= Task requirements =
All of the entries should be returned without a single change.

START Information given

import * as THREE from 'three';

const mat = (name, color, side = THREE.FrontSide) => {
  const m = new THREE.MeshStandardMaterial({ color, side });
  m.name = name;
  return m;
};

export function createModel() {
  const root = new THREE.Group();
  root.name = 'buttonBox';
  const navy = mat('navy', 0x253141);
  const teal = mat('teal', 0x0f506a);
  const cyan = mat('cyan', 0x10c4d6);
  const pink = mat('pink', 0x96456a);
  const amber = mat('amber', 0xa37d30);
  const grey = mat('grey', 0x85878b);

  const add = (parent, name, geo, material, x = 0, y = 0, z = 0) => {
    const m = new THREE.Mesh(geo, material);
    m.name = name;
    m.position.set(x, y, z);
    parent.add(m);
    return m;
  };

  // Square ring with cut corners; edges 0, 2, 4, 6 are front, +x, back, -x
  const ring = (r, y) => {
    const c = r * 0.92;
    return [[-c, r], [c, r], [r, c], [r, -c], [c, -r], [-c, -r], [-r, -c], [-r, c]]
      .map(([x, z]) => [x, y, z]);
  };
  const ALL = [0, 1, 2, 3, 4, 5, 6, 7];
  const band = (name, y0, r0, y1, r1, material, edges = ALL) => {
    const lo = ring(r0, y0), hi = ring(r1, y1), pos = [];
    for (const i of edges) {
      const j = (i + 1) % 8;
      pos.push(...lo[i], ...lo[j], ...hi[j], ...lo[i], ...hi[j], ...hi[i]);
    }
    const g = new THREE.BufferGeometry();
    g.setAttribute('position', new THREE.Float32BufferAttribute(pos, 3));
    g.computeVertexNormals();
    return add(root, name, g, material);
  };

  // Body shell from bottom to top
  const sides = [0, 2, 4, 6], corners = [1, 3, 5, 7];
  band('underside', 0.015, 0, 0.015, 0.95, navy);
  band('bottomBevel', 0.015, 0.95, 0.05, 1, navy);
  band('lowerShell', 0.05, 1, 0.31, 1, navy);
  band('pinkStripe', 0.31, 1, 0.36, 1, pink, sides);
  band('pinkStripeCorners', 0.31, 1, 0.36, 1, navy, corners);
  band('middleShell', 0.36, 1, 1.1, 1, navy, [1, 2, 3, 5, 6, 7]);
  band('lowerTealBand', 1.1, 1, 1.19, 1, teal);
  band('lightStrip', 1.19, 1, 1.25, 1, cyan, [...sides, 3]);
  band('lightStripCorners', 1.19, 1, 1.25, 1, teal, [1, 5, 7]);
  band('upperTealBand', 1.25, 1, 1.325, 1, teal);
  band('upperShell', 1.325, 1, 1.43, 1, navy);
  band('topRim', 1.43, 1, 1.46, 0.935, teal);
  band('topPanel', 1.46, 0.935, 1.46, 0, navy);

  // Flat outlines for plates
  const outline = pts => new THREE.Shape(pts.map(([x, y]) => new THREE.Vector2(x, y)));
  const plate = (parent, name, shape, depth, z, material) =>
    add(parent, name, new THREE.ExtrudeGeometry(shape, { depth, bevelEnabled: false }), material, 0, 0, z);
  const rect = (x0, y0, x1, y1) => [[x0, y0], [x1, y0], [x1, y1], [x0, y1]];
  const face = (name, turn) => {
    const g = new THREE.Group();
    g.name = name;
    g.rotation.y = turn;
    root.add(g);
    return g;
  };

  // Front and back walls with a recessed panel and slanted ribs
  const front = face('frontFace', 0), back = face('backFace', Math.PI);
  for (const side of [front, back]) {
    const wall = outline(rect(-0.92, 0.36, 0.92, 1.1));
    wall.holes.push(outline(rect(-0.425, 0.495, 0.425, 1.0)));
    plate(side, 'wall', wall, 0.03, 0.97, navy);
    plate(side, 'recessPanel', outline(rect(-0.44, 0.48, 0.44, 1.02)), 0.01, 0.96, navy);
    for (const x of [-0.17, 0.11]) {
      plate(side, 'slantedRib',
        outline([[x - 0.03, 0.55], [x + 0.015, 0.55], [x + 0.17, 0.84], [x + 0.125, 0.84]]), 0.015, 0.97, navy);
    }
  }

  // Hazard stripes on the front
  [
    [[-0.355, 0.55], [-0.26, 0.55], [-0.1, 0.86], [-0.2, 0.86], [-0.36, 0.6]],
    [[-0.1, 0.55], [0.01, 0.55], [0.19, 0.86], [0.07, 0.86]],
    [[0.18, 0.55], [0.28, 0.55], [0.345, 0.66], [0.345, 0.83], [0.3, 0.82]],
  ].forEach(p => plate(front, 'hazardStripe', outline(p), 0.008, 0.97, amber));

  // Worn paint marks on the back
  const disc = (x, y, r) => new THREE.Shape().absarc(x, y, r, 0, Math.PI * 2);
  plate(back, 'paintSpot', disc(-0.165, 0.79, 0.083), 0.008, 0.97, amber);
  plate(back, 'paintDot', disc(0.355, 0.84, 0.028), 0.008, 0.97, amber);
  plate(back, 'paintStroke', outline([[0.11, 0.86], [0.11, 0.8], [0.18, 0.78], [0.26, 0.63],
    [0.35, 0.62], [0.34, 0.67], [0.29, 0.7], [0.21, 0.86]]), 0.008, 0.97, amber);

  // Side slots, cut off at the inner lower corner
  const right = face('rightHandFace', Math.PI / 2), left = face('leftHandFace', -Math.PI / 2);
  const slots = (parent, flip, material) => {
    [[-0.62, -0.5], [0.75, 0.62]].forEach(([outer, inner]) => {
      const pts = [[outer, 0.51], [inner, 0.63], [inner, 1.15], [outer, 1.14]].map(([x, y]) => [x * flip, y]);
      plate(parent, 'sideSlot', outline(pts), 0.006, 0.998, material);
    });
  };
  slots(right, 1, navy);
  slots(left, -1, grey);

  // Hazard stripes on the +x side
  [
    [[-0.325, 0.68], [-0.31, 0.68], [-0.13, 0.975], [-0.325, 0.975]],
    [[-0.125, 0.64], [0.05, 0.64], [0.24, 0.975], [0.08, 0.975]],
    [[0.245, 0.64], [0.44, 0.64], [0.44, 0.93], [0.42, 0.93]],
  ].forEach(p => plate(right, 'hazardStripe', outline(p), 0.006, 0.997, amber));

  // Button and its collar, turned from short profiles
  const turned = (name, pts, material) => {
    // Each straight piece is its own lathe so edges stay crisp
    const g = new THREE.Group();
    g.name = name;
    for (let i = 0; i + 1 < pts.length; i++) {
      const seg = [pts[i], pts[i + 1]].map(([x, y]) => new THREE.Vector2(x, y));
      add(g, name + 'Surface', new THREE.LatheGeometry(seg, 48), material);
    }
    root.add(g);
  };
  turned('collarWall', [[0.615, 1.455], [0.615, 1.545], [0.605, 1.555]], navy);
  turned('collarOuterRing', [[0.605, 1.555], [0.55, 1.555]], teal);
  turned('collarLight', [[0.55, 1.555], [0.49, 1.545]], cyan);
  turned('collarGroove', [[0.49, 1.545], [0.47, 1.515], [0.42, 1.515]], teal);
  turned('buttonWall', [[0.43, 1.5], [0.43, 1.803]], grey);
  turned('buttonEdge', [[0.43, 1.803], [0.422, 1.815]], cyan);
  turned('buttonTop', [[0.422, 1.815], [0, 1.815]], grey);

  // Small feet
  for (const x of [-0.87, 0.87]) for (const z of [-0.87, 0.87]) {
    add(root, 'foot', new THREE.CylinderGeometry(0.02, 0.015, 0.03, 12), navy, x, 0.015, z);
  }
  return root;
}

END Information given

= Problem solution =
import * as THREE from 'three';

const mat = (name, color, side = THREE.FrontSide) => {
  const m = new THREE.MeshStandardMaterial({ color, side });
  m.name = name;
  return m;
};

export function createModel() {
  const root = new THREE.Group();
  root.name = 'buttonBox';
  const navy = mat('navy', 0x253141);
  const teal = mat('teal', 0x0f506a);
  const cyan = mat('cyan', 0x10c4d6);
  const pink = mat('pink', 0x96456a);
  const amber = mat('amber', 0xa37d30);
  const grey = mat('grey', 0x85878b);

  const add = (parent, name, geo, material, x = 0, y = 0, z = 0) => {
    const m = new THREE.Mesh(geo, material);
    m.name = name;
    m.position.set(x, y, z);
    parent.add(m);
    return m;
  };

  // Square ring with cut corners; edges 0, 2, 4, 6 are front, +x, back, -x
  const ring = (r, y) => {
    const c = r * 0.92;
    return [[-c, r], [c, r], [r, c], [r, -c], [c, -r], [-c, -r], [-r, -c], [-r, c]]
      .map(([x, z]) => [x, y, z]);
  };
  const ALL = [0, 1, 2, 3, 4, 5, 6, 7];
  const band = (name, y0, r0, y1, r1, material, edges = ALL) => {
    const lo = ring(r0, y0), hi = ring(r1, y1), pos = [];
    for (const i of edges) {
      const j = (i + 1) % 8;
      pos.push(...lo[i], ...lo[j], ...hi[j], ...lo[i], ...hi[j], ...hi[i]);
    }
    const g = new THREE.BufferGeometry();
    g.setAttribute('position', new THREE.Float32BufferAttribute(pos, 3));
    g.computeVertexNormals();
    return add(root, name, g, material);
  };

  // Body shell from bottom to top
  const sides = [0, 2, 4, 6], corners = [1, 3, 5, 7];
  band('underside', 0.015, 0, 0.015, 0.95, navy);
  band('bottomBevel', 0.015, 0.95, 0.05, 1, navy);
  band('lowerShell', 0.05, 1, 0.31, 1, navy);
  band('pinkStripe', 0.31, 1, 0.36, 1, pink, sides);
  band('pinkStripeCorners', 0.31, 1, 0.36, 1, navy, corners);
  band('middleShell', 0.36, 1, 1.1, 1, navy, [1, 2, 3, 5, 6, 7]);
  band('lowerTealBand', 1.1, 1, 1.19, 1, teal);
  band('lightStrip', 1.19, 1, 1.25, 1, cyan, [...sides, 3]);
  band('lightStripCorners', 1.19, 1, 1.25, 1, teal, [1, 5, 7]);
  band('upperTealBand', 1.25, 1, 1.325, 1, teal);
  band('upperShell', 1.325, 1, 1.43, 1, navy);
  band('topRim', 1.43, 1, 1.46, 0.935, teal);
  band('topPanel', 1.46, 0.935, 1.46, 0, navy);

  // Flat outlines for plates
  const outline = pts => new THREE.Shape(pts.map(([x, y]) => new THREE.Vector2(x, y)));
  const plate = (parent, name, shape, depth, z, material) =>
    add(parent, name, new THREE.ExtrudeGeometry(shape, { depth, bevelEnabled: false }), material, 0, 0, z);
  const rect = (x0, y0, x1, y1) => [[x0, y0], [x1, y0], [x1, y1], [x0, y1]];
  const face = (name, turn) => {
    const g = new THREE.Group();
    g.name = name;
    g.rotation.y = turn;
    root.add(g);
    return g;
  };

  // Front and back walls with a recessed panel and slanted ribs
  const front = face('frontFace', 0), back = face('backFace', Math.PI);
  for (const side of [front, back]) {
    const wall = outline(rect(-0.92, 0.36, 0.92, 1.1));
    wall.holes.push(outline(rect(-0.425, 0.495, 0.425, 1.0)));
    plate(side, 'wall', wall, 0.03, 0.97, navy);
    plate(side, 'recessPanel', outline(rect(-0.44, 0.48, 0.44, 1.02)), 0.01, 0.96, navy);
    for (const x of [-0.17, 0.11]) {
      plate(side, 'slantedRib',
        outline([[x - 0.03, 0.55], [x + 0.015, 0.55], [x + 0.17, 0.84], [x + 0.125, 0.84]]), 0.015, 0.97, navy);
    }
  }

  // Hazard stripes on the front
  [
    [[-0.355, 0.55], [-0.26, 0.55], [-0.1, 0.86], [-0.2, 0.86], [-0.36, 0.6]],
    [[-0.1, 0.55], [0.01, 0.55], [0.19, 0.86], [0.07, 0.86]],
    [[0.18, 0.55], [0.28, 0.55], [0.345, 0.66], [0.345, 0.83], [0.3, 0.82]],
  ].forEach(p => plate(front, 'hazardStripe', outline(p), 0.008, 0.97, amber));

  // Worn paint marks on the back
  const disc = (x, y, r) => new THREE.Shape().absarc(x, y, r, 0, Math.PI * 2);
  plate(back, 'paintSpot', disc(-0.165, 0.79, 0.083), 0.008, 0.97, amber);
  plate(back, 'paintDot', disc(0.355, 0.84, 0.028), 0.008, 0.97, amber);
  plate(back, 'paintStroke', outline([[0.11, 0.86], [0.11, 0.8], [0.18, 0.78], [0.26, 0.63],
    [0.35, 0.62], [0.34, 0.67], [0.29, 0.7], [0.21, 0.86]]), 0.008, 0.97, amber);

  // Side slots, cut off at the inner lower corner
  const right = face('rightHandFace', Math.PI / 2), left = face('leftHandFace', -Math.PI / 2);
  const slots = (parent, flip, material) => {
    [[-0.62, -0.5], [0.75, 0.62]].forEach(([outer, inner]) => {
      const pts = [[outer, 0.51], [inner, 0.63], [inner, 1.15], [outer, 1.14]].map(([x, y]) => [x * flip, y]);
      plate(parent, 'sideSlot', outline(pts), 0.006, 0.998, material);
    });
  };
  slots(right, 1, navy);
  slots(left, -1, grey);

  // Hazard stripes on the +x side
  [
    [[-0.325, 0.68], [-0.31, 0.68], [-0.13, 0.975], [-0.325, 0.975]],
    [[-0.125, 0.64], [0.05, 0.64], [0.24, 0.975], [0.08, 0.975]],
    [[0.245, 0.64], [0.44, 0.64], [0.44, 0.93], [0.42, 0.93]],
  ].forEach(p => plate(right, 'hazardStripe', outline(p), 0.006, 0.997, amber));

  // Button and its collar, turned from short profiles
  const turned = (name, pts, material) => {
    // Each straight piece is its own lathe so edges stay crisp
    const g = new THREE.Group();
    g.name = name;
    for (let i = 0; i + 1 < pts.length; i++) {
      const seg = [pts[i], pts[i + 1]].map(([x, y]) => new THREE.Vector2(x, y));
      add(g, name + 'Surface', new THREE.LatheGeometry(seg, 48), material);
    }
    root.add(g);
  };
  turned('collarWall', [[0.615, 1.455], [0.615, 1.545], [0.605, 1.555]], navy);
  turned('collarOuterRing', [[0.605, 1.555], [0.55, 1.555]], teal);
  turned('collarLight', [[0.55, 1.555], [0.49, 1.545]], cyan);
  turned('collarGroove', [[0.49, 1.545], [0.47, 1.515], [0.42, 1.515]], teal);
  turned('buttonWall', [[0.43, 1.5], [0.43, 1.803]], grey);
  turned('buttonEdge', [[0.43, 1.803], [0.422, 1.815]], cyan);
  turned('buttonTop', [[0.422, 1.815], [0, 1.815]], grey);

  // Small feet
  for (const x of [-0.87, 0.87]) for (const z of [-0.87, 0.87]) {
    add(root, 'foot', new THREE.CylinderGeometry(0.02, 0.015, 0.03, 12), navy, x, 0.015, z);
  }
  return root;
}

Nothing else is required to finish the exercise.